** Opening Records to use block **

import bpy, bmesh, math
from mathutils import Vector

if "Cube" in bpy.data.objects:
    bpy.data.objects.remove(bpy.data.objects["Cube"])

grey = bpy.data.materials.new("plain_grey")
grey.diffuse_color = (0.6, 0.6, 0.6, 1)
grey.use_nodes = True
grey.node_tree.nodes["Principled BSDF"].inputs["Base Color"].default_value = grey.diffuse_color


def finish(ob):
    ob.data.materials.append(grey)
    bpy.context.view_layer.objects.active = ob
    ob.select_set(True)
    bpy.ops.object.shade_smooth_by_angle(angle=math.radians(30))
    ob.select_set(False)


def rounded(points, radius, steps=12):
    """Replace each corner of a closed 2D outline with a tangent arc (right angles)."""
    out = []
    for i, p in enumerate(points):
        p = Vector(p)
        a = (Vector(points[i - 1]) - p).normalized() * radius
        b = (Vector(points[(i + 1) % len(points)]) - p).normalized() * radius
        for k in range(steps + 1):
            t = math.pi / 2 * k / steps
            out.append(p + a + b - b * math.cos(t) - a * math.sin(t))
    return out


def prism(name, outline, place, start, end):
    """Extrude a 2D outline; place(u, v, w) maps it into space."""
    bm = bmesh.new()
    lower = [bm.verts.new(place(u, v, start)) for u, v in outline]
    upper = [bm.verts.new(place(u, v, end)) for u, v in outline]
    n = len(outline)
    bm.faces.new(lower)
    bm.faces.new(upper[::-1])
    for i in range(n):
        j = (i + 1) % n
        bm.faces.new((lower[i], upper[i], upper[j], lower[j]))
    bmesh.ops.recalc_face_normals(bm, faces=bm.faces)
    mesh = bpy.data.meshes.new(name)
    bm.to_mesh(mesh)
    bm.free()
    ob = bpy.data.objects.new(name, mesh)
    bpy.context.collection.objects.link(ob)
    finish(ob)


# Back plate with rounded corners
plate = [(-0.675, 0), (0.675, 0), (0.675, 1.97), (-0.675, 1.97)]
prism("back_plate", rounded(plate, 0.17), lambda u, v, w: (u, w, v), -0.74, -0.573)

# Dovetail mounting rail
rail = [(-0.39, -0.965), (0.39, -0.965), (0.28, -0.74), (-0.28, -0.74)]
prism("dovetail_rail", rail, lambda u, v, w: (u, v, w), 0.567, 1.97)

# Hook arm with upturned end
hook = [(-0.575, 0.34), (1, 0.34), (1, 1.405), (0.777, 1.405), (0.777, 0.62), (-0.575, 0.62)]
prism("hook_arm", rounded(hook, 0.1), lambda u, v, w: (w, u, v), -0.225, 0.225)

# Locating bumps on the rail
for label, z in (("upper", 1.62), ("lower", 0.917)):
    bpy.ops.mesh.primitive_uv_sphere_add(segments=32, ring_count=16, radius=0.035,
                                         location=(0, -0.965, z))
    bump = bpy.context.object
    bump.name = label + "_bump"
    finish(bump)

** Closing Records to use block **
** Opening Records to use block **

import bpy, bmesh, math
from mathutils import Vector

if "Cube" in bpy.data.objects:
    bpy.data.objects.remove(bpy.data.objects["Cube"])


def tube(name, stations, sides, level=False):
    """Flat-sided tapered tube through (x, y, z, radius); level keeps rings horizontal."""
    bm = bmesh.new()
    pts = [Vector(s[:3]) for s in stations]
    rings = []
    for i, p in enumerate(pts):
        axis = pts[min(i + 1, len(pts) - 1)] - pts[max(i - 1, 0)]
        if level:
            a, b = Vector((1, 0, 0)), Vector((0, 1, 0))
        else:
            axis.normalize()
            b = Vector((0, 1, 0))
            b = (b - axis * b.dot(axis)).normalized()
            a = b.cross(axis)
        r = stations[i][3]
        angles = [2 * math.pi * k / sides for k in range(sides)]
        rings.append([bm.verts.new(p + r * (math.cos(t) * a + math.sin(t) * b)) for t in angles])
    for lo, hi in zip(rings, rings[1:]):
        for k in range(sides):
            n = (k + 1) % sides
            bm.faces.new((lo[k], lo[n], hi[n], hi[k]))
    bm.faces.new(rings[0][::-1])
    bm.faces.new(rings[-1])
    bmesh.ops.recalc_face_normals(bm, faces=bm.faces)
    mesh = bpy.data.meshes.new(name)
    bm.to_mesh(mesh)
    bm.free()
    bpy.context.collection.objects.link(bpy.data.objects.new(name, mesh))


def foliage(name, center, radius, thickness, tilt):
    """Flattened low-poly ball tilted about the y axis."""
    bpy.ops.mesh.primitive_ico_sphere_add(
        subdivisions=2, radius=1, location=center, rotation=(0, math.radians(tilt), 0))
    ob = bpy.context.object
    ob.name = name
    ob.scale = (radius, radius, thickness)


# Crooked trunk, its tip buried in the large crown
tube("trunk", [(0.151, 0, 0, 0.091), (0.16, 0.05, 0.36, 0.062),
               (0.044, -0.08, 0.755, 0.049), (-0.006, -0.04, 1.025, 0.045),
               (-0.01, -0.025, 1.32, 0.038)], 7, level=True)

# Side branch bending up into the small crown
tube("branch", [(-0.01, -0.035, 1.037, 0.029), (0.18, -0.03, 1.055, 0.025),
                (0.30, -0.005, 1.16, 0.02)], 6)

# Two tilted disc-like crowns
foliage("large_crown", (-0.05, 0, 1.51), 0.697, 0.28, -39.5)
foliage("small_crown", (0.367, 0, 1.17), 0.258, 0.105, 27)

** Closing Records to use block **

- Task objective
How many lines of these entries contain the string "rings"? Reply with the number alone.

- Exercise result
6